“We don’t have national carrier; most of our airlines are struggling. The infrastructure development and maintenance is deficient. The regulator needs to pay more attention to ensure that the airlines survive. Government should find out why the airlines are not doing well. However, I am confident that the new government will put aviation in the front burner,” Sanusi said.

Strong Airlines
Airline operators said for Nigeria to grow strong, indigenous airlines, government must create opportunities for them to maximise the huge passenger market, which presently is exploited by international carriers. The stakeholders argue that every country protects its own indigenous airlines, provides them incentives and also protect their interests.
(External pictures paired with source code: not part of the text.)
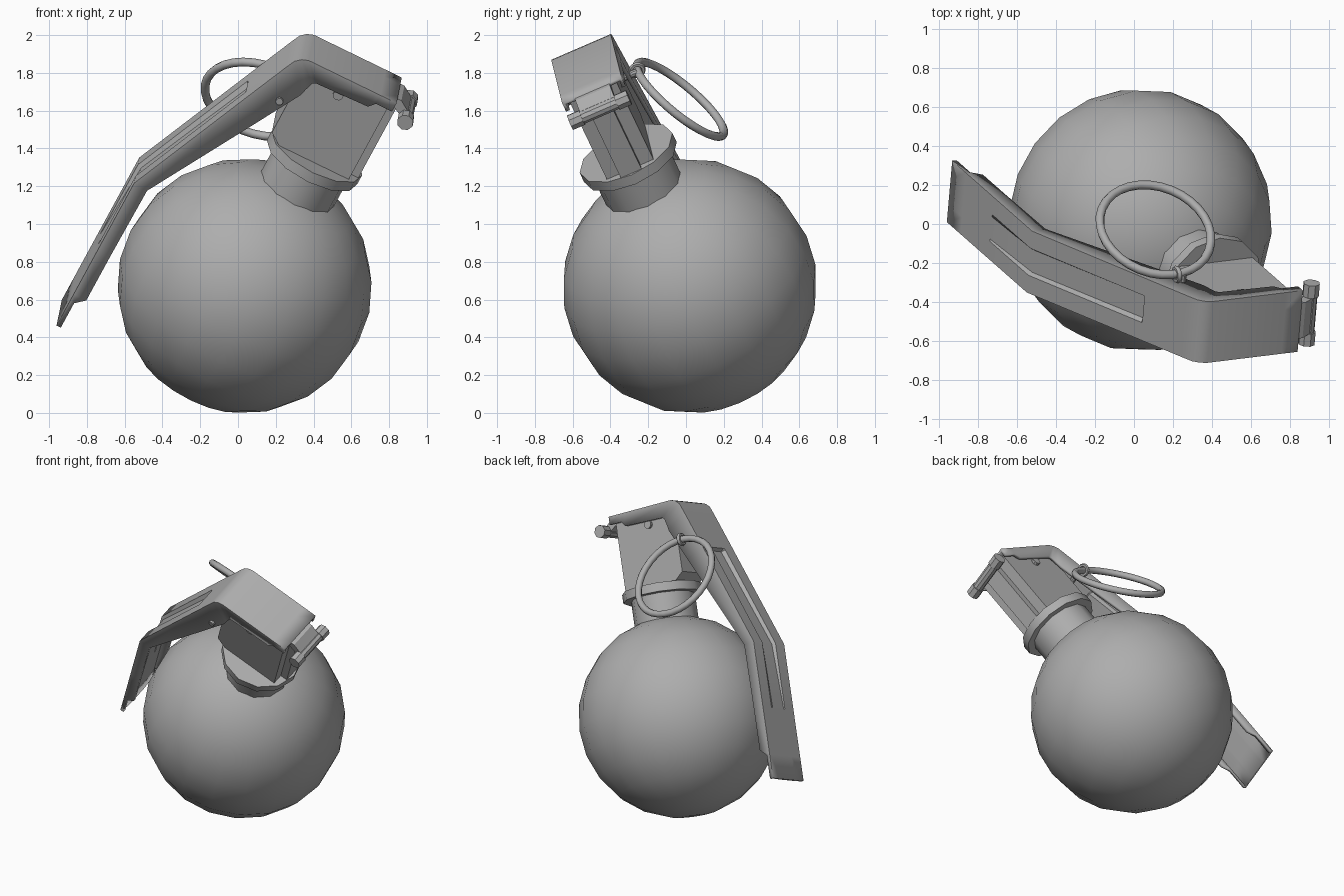
import bpy, bmesh, math
from mathutils import Matrix, Vector

if "Cube" in bpy.data.objects:
    bpy.data.objects.remove(bpy.data.objects["Cube"])

CENTER = Vector((0.035, 0.02, 0.672))
# tilted frame: U across the fuze, V along the lever width, W along the neck
V = Vector((0.08, 0.915, 0.395)).normalized()
W = Vector((0.44, -0.38, 0.81))
W = (W - V * W.dot(V)).normalized()
U = V.cross(W)
FRAME = Matrix.Translation(CENTER) @ Matrix((U, V, W)).transposed().to_4x4()

grey = bpy.data.materials.new("grey metal")
grey.diffuse_color = (0.42, 0.42, 0.42, 1)
grey.use_nodes = True
grey.node_tree.nodes["Principled BSDF"].inputs["Base Color"].default_value = grey.diffuse_color


def finish(name, bm, matrix=FRAME, angle=30):
    mesh = bpy.data.meshes.new(name)
    bm.to_mesh(mesh)
    bm.free()
    mesh.materials.append(grey)
    ob = bpy.data.objects.new(name, mesh)
    bpy.context.collection.objects.link(ob)
    ob.matrix_world = matrix
    bpy.ops.object.select_all(action='DESELECT')
    ob.select_set(True)
    bpy.context.view_layer.objects.active = ob
    bpy.ops.object.shade_smooth_by_angle(angle=math.radians(angle))
    return ob


def cylinder(name, center, r, length, axis='W', sides=12):
    bm = bmesh.new()
    rot = Matrix.Rotation(math.pi / 2, 4, 'X') if axis == 'V' else Matrix()
    bmesh.ops.create_cone(bm, cap_ends=True, segments=sides, radius1=r, radius2=r, depth=length,
                          matrix=Matrix.Translation(center) @ rot)
    return finish(name, bm, angle=35)


def extrude_profile(name, points, v0, v1):
    bm = bmesh.new()
    face = bm.faces.new([bm.verts.new((u, v0, w)) for u, w in points])
    res = bmesh.ops.extrude_face_region(bm, geom=[face])
    verts = [g for g in res['geom'] if isinstance(g, bmesh.types.BMVert)]
    bmesh.ops.translate(bm, verts=verts, vec=(0, v1 - v0, 0))
    bmesh.ops.recalc_face_normals(bm, faces=bm.faces)
    return finish(name, bm)


def torus(name, major, minor, matrix, n=32, m=8):
    bm = bmesh.new()
    rings = []
    for i in range(n):
        a = 2 * math.pi * i / n
        rings.append([bm.verts.new(((major + minor * math.cos(b)) * math.cos(a),
                                    (major + minor * math.cos(b)) * math.sin(a),
                                    minor * math.sin(b)))
                      for b in (2 * math.pi * j / m for j in range(m))])
    for i in range(n):
        p, q = rings[i], rings[(i + 1) % n]
        for j in range(m):
            k = (j + 1) % m
            bm.faces.new((p[j], q[j], q[k], p[k]))
    return finish(name, bm, matrix, 60)


# round body
bm = bmesh.new()
bmesh.ops.create_uvsphere(bm, u_segments=20, v_segments=12, radius=0.675)
finish("round_body", bm, angle=60)

# neck and collar
cylinder("neck", (0, 0, 0.70), 0.215, 0.28)
cylinder("collar", (0, 0, 0.84), 0.268, 0.06)

# fuze housing with a ridge on its outer end
extrude_profile("fuze_housing", [(-0.2, 0.86), (-0.28, 0.92), (-0.28, 1.29), (-0.22, 1.37),
                                 (0.2, 1.37), (0.2, 0.86)], -0.135, 0.135)
extrude_profile("housing_ridge", [(0.19, 0.86), (0.25, 0.86), (0.25, 1.33), (0.19, 1.33)], -0.06, 0.06)

# lever: bent channel; each station is outer u, w, flange edge u, w, groove depth
stations = [(-0.80, -0.605, -0.775, -0.605, 0), (-0.80, -0.445, -0.775, -0.445, 0),
            (-0.80, -0.40, -0.725, -0.40, 0), (-0.80, -0.12, -0.725, -0.12, 0),
            (-0.80, 0.327, -0.72, 0.32, 0.022), (-0.502, 1.03, -0.36, 0.985, 0.028),
            (-0.498, 1.04, -0.355, 0.995, 0), (-0.385, 1.305, -0.245, 1.20, 0),
            (-0.36, 1.36, -0.235, 1.24, 0), (-0.33, 1.387, -0.22, 1.29, 0),
            (-0.295, 1.40, -0.20, 1.30, 0), (0.10, 1.40, 0.10, 1.31, 0),
            (0.13, 1.40, 0.13, 1.345, 0), (0.225, 1.40, 0.225, 1.345, 0)]
bm = bmesh.new()
rows = []
for u, w, fu, fw, g in stations:
    d = Vector((fu - u, 0, fw - w)).normalized() * g
    row = [(fu, -0.172, fw), (u, -0.172, w), (u, -0.075, w), (u + d.x, -0.062, w + d.z)]
    row += [(a, -b, c) for a, b, c in reversed(row)]
    rows.append([bm.verts.new(p) for p in row])
for p, q in zip(rows, rows[1:]):
    for j in range(7):
        bm.faces.new((p[j], q[j], q[j + 1], p[j + 1]))
lever = finish("lever", bm, angle=28)
solid = lever.modifiers.new("thickness", 'SOLIDIFY')
solid.thickness = 0.022

# hinge at the lever end
extrude_profile("hinge_tab", [(0.2, 1.36), (0.2, 1.395), (0.25, 1.395), (0.33, 1.34), (0.31, 1.30)], -0.1, 0.1)
cylinder("hinge_pin", (0.315, 0, 1.32), 0.036, 0.33, 'V', 10)
for s in (-1, 1):
    cylinder("hinge_knob", (0.315, s * 0.135, 1.32), 0.044, 0.07, 'V', 8)

# small cross pins through the housing
cylinder("housing_pin", (-0.066, 0, 1.285), 0.028, 0.31, 'V', 10)
cylinder("safety_pin", (-0.33, 0.01, 1.12), 0.02, 0.40, 'V', 10)

# pull ring and the pin eye that holds it
normal = Vector((0.25, 0.62, 0.74)).normalized()
ring_center = Vector((0.11, -0.03, 1.66))
ring_rot = normal.to_track_quat('Z', 'Y').to_matrix().to_4x4()
torus("pull_ring", 0.295, 0.023, Matrix.Translation(ring_center) @ ring_rot)
spoke = Vector((0.125, -0.22, 0.19))
spoke = (spoke - normal * spoke.dot(normal)).normalized()
eye_rot = normal.cross(spoke).to_track_quat('Z', 'Y').to_matrix().to_4x4()
torus("pin_eye", 0.033, 0.013, Matrix.Translation(ring_center + spoke * 0.297) @ eye_rot, 14, 6)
But on the contrary, Nigerian government gave foreign airlines unlimited opportunity to airlift Nigerian passengers without any kind of partnership with local carriers and government does not have any policy that would encourage foreign airlines to invest in the country, help train Nigerian personnel or even give Nigerians job opportunities in their international operations.
As the country turns 59, the stakeholders urged the Nigerian government to review its policies in the industry to put the sector in a growth trajectory.

Looking at the future, recently the President of the National Association of Nigeria Travel Agency (NANTA), Bankole Bernard, told THISDAY that the first four years of the Buhari administration was spent on planning and advised that government should implement the resolutions reached after the Minister held strategic meeting with industry stakeholders. Bernard said the implementation would be the headway to moving the industry forward.
“We don’t have policies that support the growth of domestic airlines. There is no policy that supports code-share partnership between foreign airlines that operate into the country and our domestic airlines. But in other countries in Africa and elsewhere, such policies exist and gives domestic airlines the opportunity to benefit from the operations of international flights to those countries,” Bernard said.

Industry observers also noted that government should have planned, programmed policies to respond to the growing aviation market in Africa with the introduction of Single Africa Air Transport Market (SAATM) and also marshal out ways to protect indigenous airlines; instead of leaving their fortunes to be determined by the vagaries of the market.